While these images offer little direct consolation for those suffering the burden of heat, they are helping by providing geospatial information to mitigate effects of heatwaves in the future through planning and managing water resources more efficiently.
For ESA, this particular instrument, which is called ECOSTRESS and owned by NASA’s Jet Propulsion Laboratory (JPL), is important because it is helping in the development of a new Copernicus Sentinel satellite: the Land Surface Temperature Monitoring (LSTM) mission.
ESA is using the instrument to simulate the data that will eventually be returned by LSTM, which will provide systematic measurements of the temperature of the land surface, promising to be a game-changer for urban planners and farmers, for example.

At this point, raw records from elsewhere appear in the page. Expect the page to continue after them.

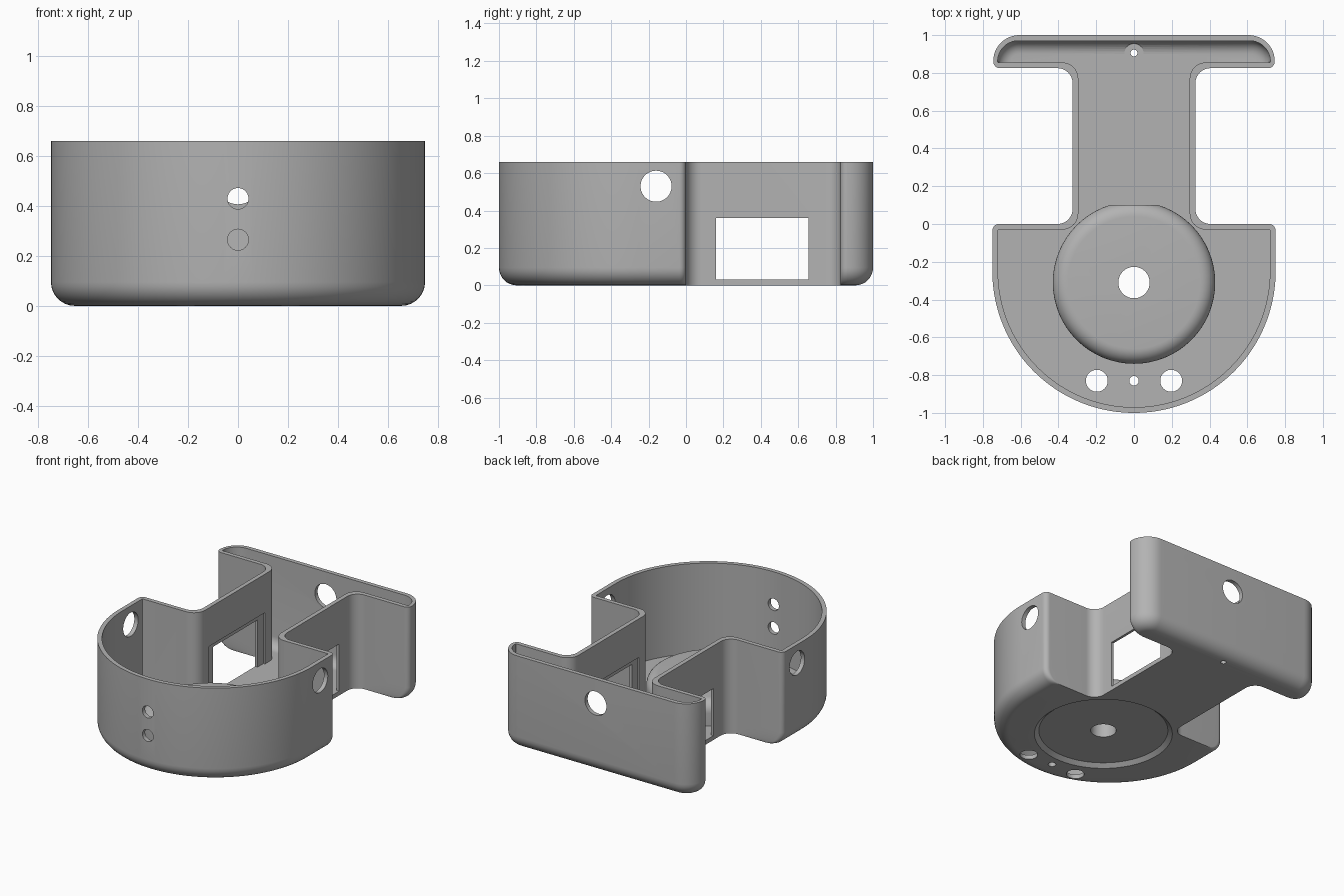
import bpy, bmesh
from math import sin, cos, radians, pi

cube = bpy.data.objects.get("Cube")
if cube:
    bpy.data.objects.remove(cube, do_unlink=True)

TOP, WALL, OVER = 0.66, 0.03, 0.8

grey = bpy.data.materials.new("plain grey")
grey.use_nodes = True
grey.diffuse_color = (0.45, 0.45, 0.45, 1)
grey.node_tree.nodes["Principled BSDF"].inputs["Base Color"].default_value = (0.45, 0.45, 0.45, 1)


def arc(cx, cy, r, a0, a1, n=10):
    angles = [radians(a0 + (a1 - a0) * i / n) for i in range(n + 1)]
    return [(cx + r * cos(a), cy + r * sin(a)) for a in angles]


def mirrored(half):
    return half + [(-x, y) for x, y in reversed(half) if x > 1e-5]


def loft(name, levels):
    """Solid through matching outlines, each given as (z, points)."""
    bm = bmesh.new()
    rings = [[bm.verts.new((x, y, z)) for x, y in pts] for z, pts in levels]
    n = len(rings[0])
    for low, high in zip(rings, rings[1:]):
        for i in range(n):
            j = (i + 1) % n
            bm.faces.new((low[i], low[j], high[j], high[i]))
    bm.faces.new(rings[0][::-1])
    bm.faces.new(rings[-1])
    mesh = bpy.data.meshes.new(name)
    bm.to_mesh(mesh)
    bm.free()
    mesh.materials.append(grey)
    obj = bpy.data.objects.new(name, mesh)
    bpy.context.collection.objects.link(obj)
    return obj


def fillet(r, z0, steps=8):
    """(z, inset) pairs of a rounded bottom edge."""
    angles = [pi / 2 * i / steps for i in range(steps + 1)]
    return [(z0 + r * (1 - cos(a)), r * (1 - sin(a))) for a in angles]


def combine(target, other, operation):
    mod = target.modifiers.new(operation, "BOOLEAN")
    mod.operation, mod.solver, mod.object = operation, "EXACT", other
    bpy.context.view_layer.objects.active = target
    bpy.ops.object.modifier_apply(modifier=mod.name)
    bpy.data.objects.remove(other, do_unlink=True)


def bowl_outline(inset, back, corner):
    r = 0.75 - inset
    return mirrored(arc(0, -0.25, r, -90, 0, 40)
                    + arc(r - corner, back - corner, corner, 0, 90, 6))


def block_outline(inset, front, back, half, radius, corner):
    w, b, r = half - inset, back - inset, radius - inset
    return mirrored(arc(w - corner, front + corner, corner, -90, 0, 6)
                    + arc(w - r, b - r, r, 0, 90, 12))


def neck_outline(half, front, back, r, extra=0.03):
    x = half + r
    return mirrored([(x, front - extra)] + arc(x, front + r, r, 270, 180)
                    + arc(x, back - r, r, 180, 90) + [(x, back + extra)])


def cylinder(name, x, y, r, z0, z1, r_top=None):
    return loft(name, [(z0, arc(x, y, r, 0, 354.375, 63)),
                       (z1, arc(x, y, r_top or r, 0, 354.375, 63))])


def box(name, x, y0, y1, z0, z1):
    pts = [(-x, y0), (x, y0), (x, y1), (-x, y1)]
    return loft(name, [(z0, pts), (z1, pts)])


def cross_hole(name, x, y, z, r, length, along):
    """Horizontal round cutter centred on a point."""
    obj = cylinder(name, 0, 0, r, -length / 2, length / 2)
    obj.rotation_euler = (0, pi / 2, 0) if along == "x" else (pi / 2, 0, 0)
    obj.location = (x, y, z)
    bpy.context.view_layer.update()
    return obj


# Outer body: round front bowl, neck and back block
body = loft("holder_body", [(z, bowl_outline(d, 0, 0.035))
                            for z, d in fillet(0.095, 0) + [(TOP, 0)]])
block = loft("back_block", [(z, block_outline(d, 0.825, 1.0, 0.745, 0.138, 0.035))
                            for z, d in fillet(0.095, 0) + [(TOP, 0)]])
neck_pts = neck_outline(0.325, 0, 0.825, 0.08)
neck = loft("neck", [(0, neck_pts), (TOP, neck_pts)])
combine(body, neck, "UNION")
combine(body, block, "UNION")

# Hollow interior
bowl_pts = bowl_outline(WALL, -WALL, 0.005)
combine(body, loft("bowl_cavity", [(WALL, bowl_pts), (OVER, bowl_pts)]), "DIFFERENCE")
neck_pts = neck_outline(0.295, -WALL, 0.855, 0.085)
combine(body, loft("neck_cavity", [(WALL, neck_pts), (OVER, neck_pts)]), "DIFFERENCE")
combine(body, loft("block_cavity", [(z, block_outline(d, 0.855, 0.97, 0.722, 0.11, 0.004))
                                    for z, d in fillet(0.07, WALL) + [(OVER, 0)]]), "DIFFERENCE")

# Raised round pad inside, with a shallow recess underneath
pad_levels = [(0.01, 0)] + [(0.2 - z, d) for z, d in reversed(fillet(0.08, 0))]
pad = loft("raised_pad", [(z, arc(0, -0.31, 0.43 - d, 0, 354.375, 63)) for z, d in pad_levels])
combine(body, pad, "UNION")
combine(body, cylinder("pad_recess", 0, -0.31, 0.455, -0.005, 0.025, 0.42), "DIFFERENCE")

# Vertical holes in the floor
combine(body, cylinder("pad_hole", 0, -0.31, 0.083, -0.1, 0.4), "DIFFERENCE")
for x, r in ((-0.197, 0.058), (0, 0.025), (0.197, 0.058)):
    combine(body, cylinder("floor_hole", x, -0.83, r, -0.1, 0.1), "DIFFERENCE")
combine(body, cylinder("screw_hole", 0, 0.905, 0.018, -0.1, 0.1), "DIFFERENCE")
combine(body, cylinder("screw_seat", 0, 0.905, 0.05, WALL, 0.2), "DIFFERENCE")

# Holes through the walls
combine(body, cross_hole("side_holes", 0, -0.16, 0.53, 0.083, 2, "x"), "DIFFERENCE")
combine(body, cross_hole("back_hole", 0, 1, 0.49, 0.083, 0.2, "y"), "DIFFERENCE")
for z in (0.265, 0.43):
    combine(body, cross_hole("front_hole", 0, -1, z, 0.042, 0.2, "y"), "DIFFERENCE")

# Side windows with a shallow inner pocket
combine(body, box("window", 0.36, 0.16, 0.655, WALL, 0.36), "DIFFERENCE")
combine(body, box("window_pocket", 0.307, 0.1, 0.72, WALL, 0.39), "DIFFERENCE")

bpy.ops.object.select_all(action="DESELECT")
body.select_set(True)
bpy.context.view_layer.objects.active = body
bpy.ops.object.shade_smooth_by_angle(angle=radians(30))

Both space agencies are working together closely to make most use out of the two missions in a synergetic manner, including JPL’s Surface Biology and Geology mission.
In fact, this collaboration is part of the overall objective of working together to lead a response to climate change – the NASA–ESA Framework Agreement for a Strategic Partnership in Earth System Science, which was signed recently.
The world has already warmed by about 1.1°C since the industrial era began and temperatures are set to keep rising unless greenhouse gas emissions are cut drastically.
Heatwaves appear to be increasing in frequency, intensity and duration because of human-induced climate change. June has been a harsh reminder of what is in store.
For several consecutive days in mid-June, many European cities endured air temperatures above 40°C.
Europe wasn’t alone in its suffering this June. Tokyo in Japan notched up air temperatures above 35°C for five days in a row, making it the worst documented run of hot weather in June since records started in 1875. In the US, by 15 June, nearly one-third of the population was under some form of heat advisory.
The city images here show land-surface temperatures in Milan, Paris and Prague on 18 June in the early afternoon. For comparison the wider view of land-surface temperature across much of Europe below was taken by the Copernicus Sentinel-3 mission on 18 June, slightly earlier in the day.